Gerlach was born in la Victoria, Venezuela, but two years later, his family moved to Munich, Germany. His first interest in painting on the streets began when he was fifteen years old. His studies of graphic design brought him the job positions in various advertising agencies. Since 2003, he is a freelancer, doing illustrations for different media, as well as photography, design and murals. He also worked for companies as Adidas, Asics, Gravis, Burton Snowboards and Ford. His paintings have been exhibited numerous times and his murals are covering the walls around the world.
Considering painting on the streets as a great attraction for the artist, SatOne enjoys having a large audience and having spontaneous conversations with people. Choosing a ruined and abandoned buildings, it offers interesting combinations of surfaces for painting. He finds interesting the fact that all these works could disappear over the night if somebody decide to crash down those buildings, leaving the photos as the only evidence of their existence. On the other side, work in a studio has a totally different meaning, forcing the artist to deal intensely with himself. With a perfectionism as a driving force, he used to devote all of his free time to art. Recently, SatOne discovered that his development depends on his sense of freedom only.
Being a part of a group Graffuturism, a movement which tries to explore the commonality between the similar graffiti artists, he has met a lot of like-minded people who he now cooperates with. With extreme skill, SatOne merges geometric forms and non-figurative color fields into dazzling kaleidoscopes of both great dynamics and luminous intensity. Only at a distance does one recognize contours emerging out of the vibrant matrices that may then actualize into humanoid figures. Although futuristic and abstract, his characters possess organic forms and faces. His distinctive style uses visual language in a course between technocracy and imaginary world.
As an experimental artist, over the years SatOne continued to develop his interest in graffiti until it became a unique formal vocabulary that conjures up a landscape of science fiction and imaginary worlds. The figures in his work are futuristic and abstract, yet still express emotion and humanity through their organic forms and recognizable faces. His skillful mixture of a powerful graphic style with improvised abstract elements opens up dimensions in which graphic design, illustration and abstract art melt into an inseparable unity.
On the subject of writing graffiti, and his painting, SatOne states, “Painting on the street is a big attraction for us artists. Where else but on the street do we have such a large audience and such an unadorned form of dialogue? I cannot deny that it is a form of vanity. I also love that when writing on the streets, I have many conversations with nice people that are usually very honest and spontaneous. Outside, I also have a soft spot for old abandoned buildings or ruins. They often have a very exciting combination of different materials and surfaces. Also, the fact that these images are actually secret and no one ever sees them exerts a certain magic. This magic becomes even more apparent when the ruins are torn down and the art inside disappears with them. Photos are, and will be, the only evidence…

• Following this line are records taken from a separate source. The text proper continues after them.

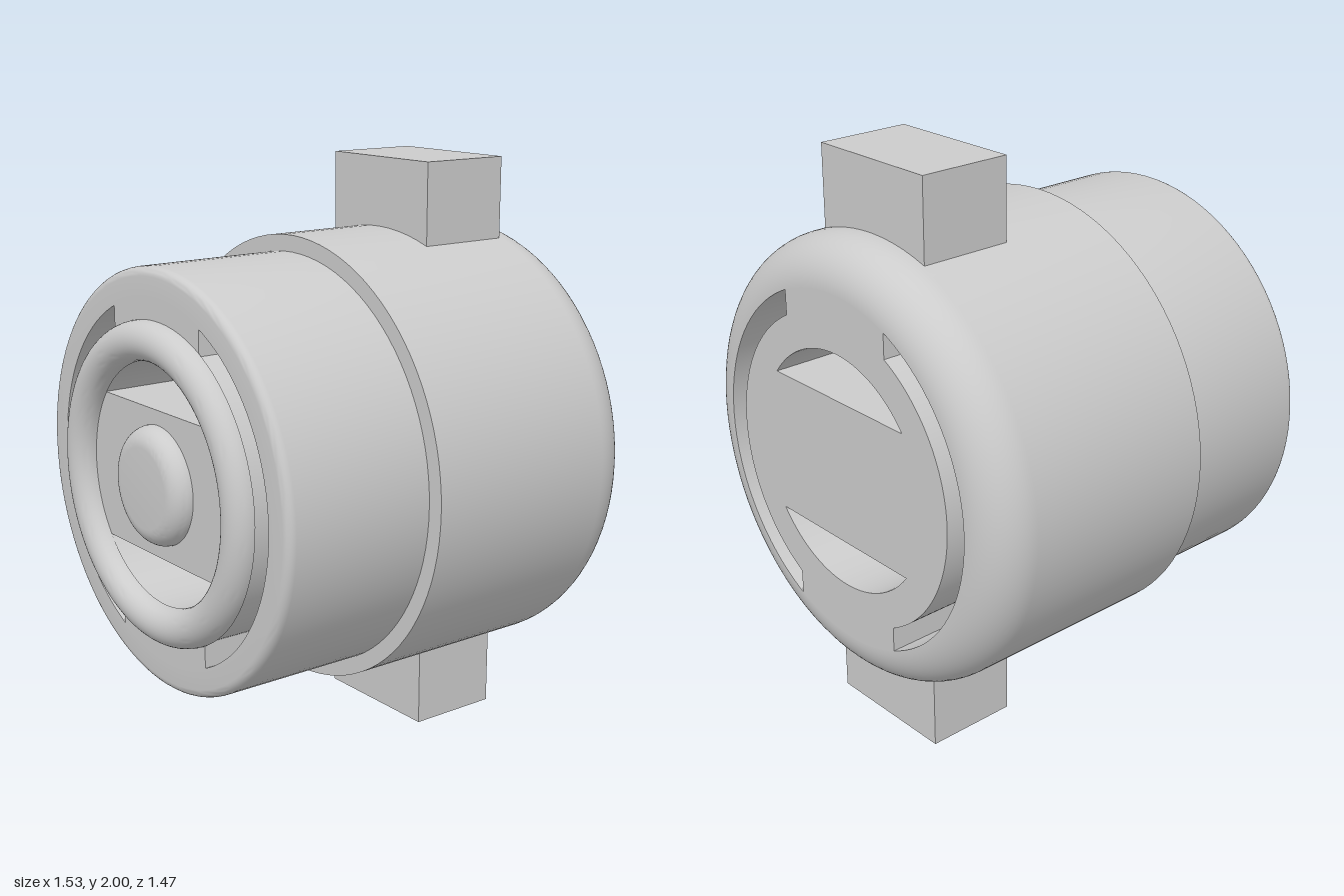
import * as THREE from 'three';
import { toCreasedNormals } from 'three/addons/utils/BufferGeometryUtils.js';

const material = new THREE.MeshStandardMaterial({ color: 0xcccccc });
const FRONT = 0.67, BACK = -0.735, STEP = 0.13;
const BORE = 0.607, DISC = 0.53, HOLE = 0.41, HALF = 0.25;

// Points of an arc in the (radius, depth) plane
function arc(cx, cy, r, from, to, n = 10) {
  return Array.from({ length: n + 1 }, (_, i) => {
    const a = from + (to - from) * i / n;
    return new THREE.Vector2(Math.max(0, cx + r * Math.cos(a)), cy + r * Math.sin(a));
  });
}

const p = (r, z) => new THREE.Vector2(r, z);

// Solid turned around the z axis
function turned(name, points) {
  const geometry = new THREE.LatheGeometry(points, 96).rotateX(Math.PI / 2);
  const mesh = new THREE.Mesh(toCreasedNormals(geometry, 0.6), material);
  mesh.name = name;
  return mesh;
}

// Inner plug: disc with top and bottom bridges and two segment openings
function core() {
  const a = Math.acos(HALF / BORE), b = Math.acos(HALF / DISC), c = Math.asin(HALF / HOLE);
  const PI = Math.PI;
  const shape = new THREE.Shape();
  shape.absarc(0, 0, BORE, a, PI - a);
  shape.absarc(0, 0, DISC, PI - b, PI + b);
  shape.absarc(0, 0, BORE, PI + a, 2 * PI - a);
  shape.absarc(0, 0, DISC, -b, b);
  for (const start of [c, PI + c]) {
    const hole = new THREE.Path();
    hole.absarc(0, 0, HOLE, start, start + PI - 2 * c);
    hole.closePath();
    shape.holes.push(hole);
  }
  const geometry = new THREE.ExtrudeGeometry(shape, {
    depth: FRONT - BACK, bevelEnabled: false, curveSegments: 40,
  }).translate(0, 0, BACK);
  const mesh = new THREE.Mesh(toCreasedNormals(geometry, 0.5), material);
  mesh.name = 'slottedCore';
  return mesh;
}

export function createModel() {
  const group = new THREE.Group();
  const body = new THREE.Group();
  body.name = 'body';
  body.position.y = 1;
  group.add(body);

  // Stepped housing with a rounded back edge and a through bore
  body.add(turned('housing', [
    p(BORE, BACK),
    ...arc(0.763 - 0.155, BACK + 0.155, 0.155, -Math.PI / 2, 0, 14),
    p(0.763, STEP), p(0.707, STEP),
    ...arc(0.707 - 0.03, FRONT - 0.03, 0.03, 0, Math.PI / 2, 6),
    p(BORE, FRONT), p(BORE, BACK),
  ]));
  body.add(core());

  // Raised half-round ring and centre button on the front
  body.add(turned('frontRing', [
    p(0.405, FRONT), ...arc(0.4725, FRONT, 0.0665, 0, Math.PI, 20),
  ]));
  body.add(turned('centreButton', [
    ...arc(0.2 - 0.065, FRONT, 0.065, 0, Math.PI / 2, 10), p(0, FRONT + 0.065),
  ]));

  // Strap lugs above and below
  for (const [name, side] of [['topLug', 1], ['bottomLug', -1]]) {
    const lug = new THREE.Mesh(new THREE.BoxGeometry(2 * HALF - 0.005, 0.34, 0.33), material);
    lug.name = name;
    lug.position.set(0, side * 0.83, -0.405);
    body.add(lug);
  }
  return group;
}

When I’m in the studio and alone, I must deal intensely with myself. My work lies in the artistic essence of being completely free and that is very important to me. What I need to learn now is a certain balance between myself as an artist and myself as a person. In the past, I devoted all of my free time to art. I drew almost pedantic and training techniques, just to be better. Perfection was my drive. Today I am pleased to be able to let go completely. I know that my development of a technique depends not on perfection, but of freedom.”